About this exercise. Each line from the top of the listing through the one holding "bm.to_mesh(mesh)" should be restated word for word, with nothing added and no pictures.
============================================================
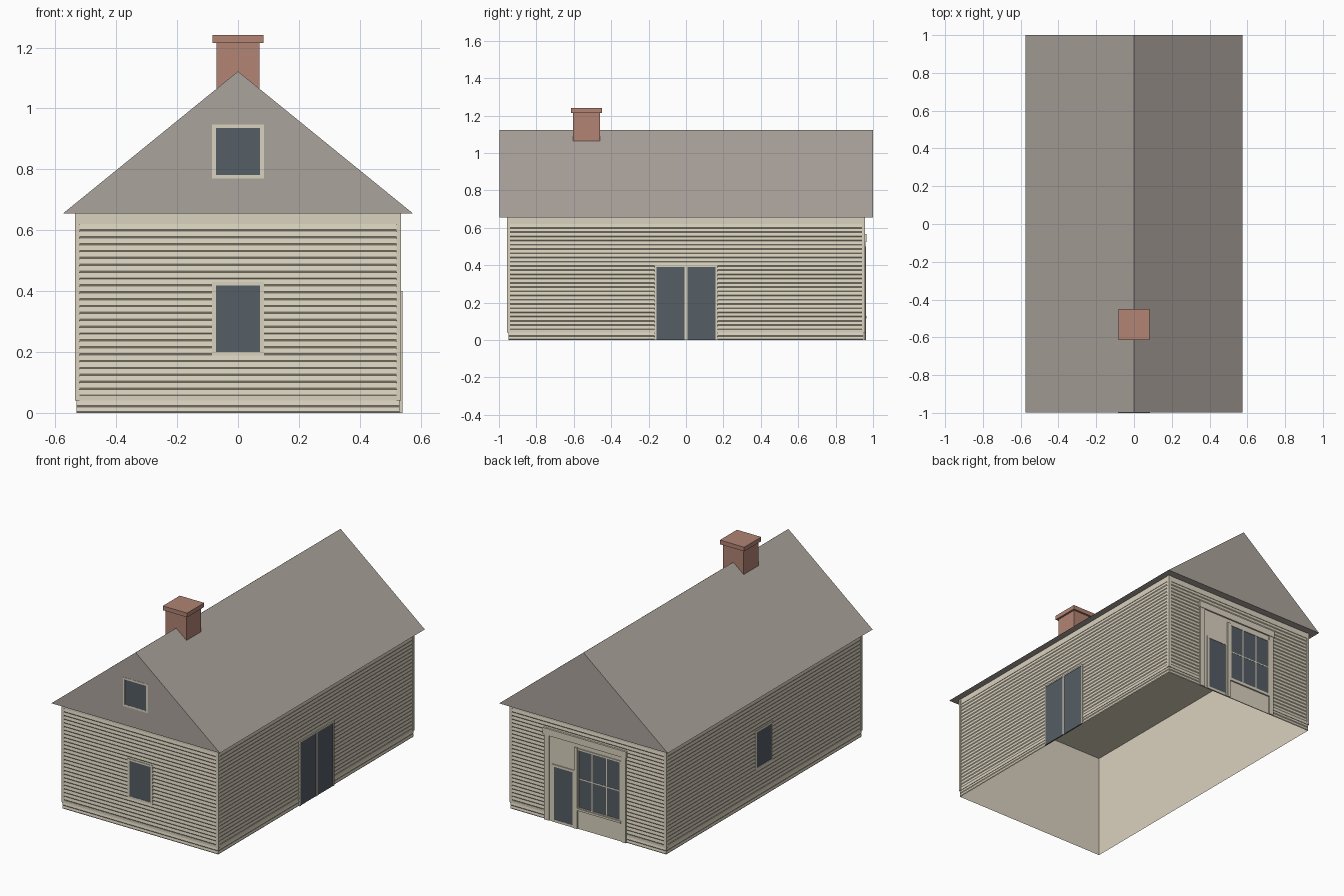
import bpy, bmesh
from math import sin, cos, radians

cube = bpy.data.objects.get("Cube")
if cube:
    bpy.data.objects.remove(cube)


def material(name, rgb):
    m = bpy.data.materials.new(name)
    m.use_nodes = True
    m.diffuse_color = (*rgb, 1)
    m.node_tree.nodes["Principled BSDF"].inputs["Base Color"].default_value = (*rgb, 1)
    return m


CREAM = material("cream paint", (0.70, 0.645, 0.52))
ROOF = material("grey shingle", (0.41, 0.37, 0.335))
GLASS = material("dark glass", (0.09, 0.11, 0.13))
BRICK = material("red brick", (0.44, 0.23, 0.172))

# Half sizes of the wall core, and the main heights
HX, HY, EAVE, RIDGE = 0.53, 0.95, 0.655, 1.122
GABLE = 0.998


def build(name, verts, faces, mat):
    mesh = bpy.data.meshes.new(name)
    mesh.from_pydata(verts, [], faces)
    mesh.materials.append(mat)
    bm = bmesh.new()
    bm.from_mesh(mesh)
    bmesh.ops.recalc_face_normals(bm, faces=bm.faces)
    bm.to_mesh(mesh)
    bm.free()
    ob = bpy.data.objects.new(name, mesh)
    bpy.context.collection.objects.link(ob)
    return ob


BOX = [(0, 1, 3, 2), (4, 6, 7, 5), (0, 4, 5, 1), (2, 3, 7, 6), (0, 2, 6, 4), (1, 5, 7, 3)]


def box(name, x, y, z, mat, faces=BOX):
    return build(name, [(i, j, k) for i in x for j in y for k in z], faces, mat)


class Wall:
    """Places parts by (across, height, outward) on one upright face."""

    def __init__(self, name, angle, dist):
        self.name, self.dist = name, dist
        self.s, self.c = sin(radians(angle)), cos(radians(angle))

    def point(self, u, z, out):
        d = self.dist + out
        return (u * self.c + d * self.s, u * self.s - d * self.c, z)

    def plate(self, part, u, z, out, mat=CREAM):
        # Backs stay just clear of the wall sheet
        verts = [self.point(i, k, j) for i in u for j in (0.0006, out) for k in z]
        return build(f"{self.name}_{part}", verts, BOX, mat)

    def siding(self, part, half, z0, z1, boards):
        # Overlapping boards: a bevelled lower lip, then a face sloping back
        pitch = (z1 - z0) / boards
        rows = []
        for i in range(boards):
            rows += [(z0 + i * pitch, 0.0006), (z0 + i * pitch + 0.0045, 0.0035)]
        rows.append((z1, 0.0006))
        verts = [self.point(u, z, out) for z, out in rows for u in (-half, half)]
        faces = [(2 * i, 2 * i + 1, 2 * i + 3, 2 * i + 2) for i in range(len(rows) - 1)]
        ob = build(f"{self.name}_{part}", verts, faces, CREAM)
        out_dir = (self.s, -self.c, 0)
        if sum(a * b for a, b in zip(ob.data.polygons[0].normal, out_dir)) < 0:
            ob.data.flip_normals()

    def window(self, part, u, z, frame=0.012, out=0.0055, cols=1, rows=1, bar=0.007, sill=True):
        (u0, u1), (z0, z1) = u, z
        zb = z0 + frame if sill else z0
        self.plate(part + "_glass", (u0 + 0.002, u1 - 0.002), (z0 + 0.001, z1 - 0.002), out * 0.75, GLASS)
        for side, a in (("left", u0), ("right", u1 - frame)):
            self.plate(f"{part}_{side}_jamb", (a, a + frame), z, out)
        self.plate(part + "_head", (u0 + frame, u1 - frame), (z1 - frame, z1), out)
        if sill:
            self.plate(part + "_sill", (u0 + frame, u1 - frame), (z0, zb), out)
        for i in range(1, cols):
            m = u0 + (u1 - u0) * i / cols
            self.plate(f"{part}_mullion_{i}", (m - bar / 2, m + bar / 2), (zb, z1 - frame), out * 0.92)
        for i in range(1, rows):
            m = z0 + (z1 - z0) * i / rows
            self.plate(f"{part}_rail_{i}", (u0 + frame, u1 - frame), (m - bar / 2, m + bar / 2), out * 0.87)


front = Wall("front", 0, HY)
right = Wall("right", 90, HX)
back = Wall("back", 180, HY)
left = Wall("left", 270, HX)
gable = Wall("gable", 0, GABLE)

# Hollow wall shell, open at the bottom, with a ceiling
box("wall_shell", (-HX, HX), (-HY, HY), (0, EAVE - 0.003), CREAM, [f for f in BOX if f != (0, 2, 6, 4)])

# Siding with its plain boards above and below, and a corner board at each end
for wall, half, end in ((front, 0.52, HX), (back, 0.52, HX), (right, 0.94, HY), (left, 0.94, HY)):
    wall.siding("siding", half, 0.055, 0.62, 25)
    wall.siding("plinth", end, 0, 0.04, 2)
    wall.plate("frieze", (-half, half), (0.62, EAVE), 0.0035)
    wall.plate("skirt", (-half, half), (0.04, 0.055), 0.0035)
    for s in (-1, 1):
        wall.plate("corner_board", sorted((s * half, s * (end + 0.006))), (0.04, EAVE), 0.006)

# Roof prism with closed gables
w = 0.575
profile = [(-w, EAVE), (w, EAVE), (0, RIDGE)]
build("roof", [(x, y, z) for y in (-GABLE, 1) for x, z in profile],
      [(0, 1, 2), (5, 4, 3), (0, 3, 4, 1), (1, 4, 5, 2), (2, 5, 3, 0)], ROOF)

# Chimney and cap
cy = -0.532
box("chimney", (-0.071, 0.071), (cy - 0.071, cy + 0.071), (1.0, 1.216), BRICK)
box("chimney_cap", (-0.083, 0.083), (cy - 0.083, cy + 0.083), (1.215, 1.241), BRICK)

# Windows and side doors
front.window("window", (-0.085, 0.085), (0.188, 0.43))
left.window("window", (-0.085, 0.085), (0.188, 0.43))
gable.window("window", (-0.085, 0.085), (0.77, 0.948), out=0.002)
right.window("double_door", (-0.168, 0.168), (0, 0.4), frame=0.009, out=0.01, cols=2, bar=0.014, sill=False)

# Shop front on the back wall
back.plate("shop_panel", (-0.262, 0.23), (0, 0.53), 0.005)
for side, u in (("right", (-0.297, -0.262)), ("left", (0.228, 0.26))):
    back.plate(f"{side}_pilaster", u, (0, 0.528), 0.011)
back.plate("shop_lintel", (-0.303, 0.266), (0.525, 0.566), 0.014)
back.window("shop_door", (-0.243, -0.09), (0, 0.355), frame=0.014, out=0.01, sill=False)
back.plate("shop_door_kick", (-0.229, -0.104), (0, 0.015), 0.009)
back.plate("shop_post", (-0.09, -0.07), (0, 0.5), 0.012)
back.window("shop_window", (-0.07, 0.228), (0.125, 0.497), frame=0.01, out=0.01, cols=3, rows=2)
back.plate("shop_sill", (-0.07, 0.228), (0.115, 0.128), 0.014)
============================================================
Solution for this exercise.
import bpy, bmesh
from math import sin, cos, radians

cube = bpy.data.objects.get("Cube")
if cube:
    bpy.data.objects.remove(cube)


def material(name, rgb):
    m = bpy.data.materials.new(name)
    m.use_nodes = True
    m.diffuse_color = (*rgb, 1)
    m.node_tree.nodes["Principled BSDF"].inputs["Base Color"].default_value = (*rgb, 1)
    return m


CREAM = material("cream paint", (0.70, 0.645, 0.52))
ROOF = material("grey shingle", (0.41, 0.37, 0.335))
GLASS = material("dark glass", (0.09, 0.11, 0.13))
BRICK = material("red brick", (0.44, 0.23, 0.172))

# Half sizes of the wall core, and the main heights
HX, HY, EAVE, RIDGE = 0.53, 0.95, 0.655, 1.122
GABLE = 0.998


def build(name, verts, faces, mat):
    mesh = bpy.data.meshes.new(name)
    mesh.from_pydata(verts, [], faces)
    mesh.materials.append(mat)
    bm = bmesh.new()
    bm.from_mesh(mesh)
    bmesh.ops.recalc_face_normals(bm, faces=bm.faces)
    bm.to_mesh(mesh)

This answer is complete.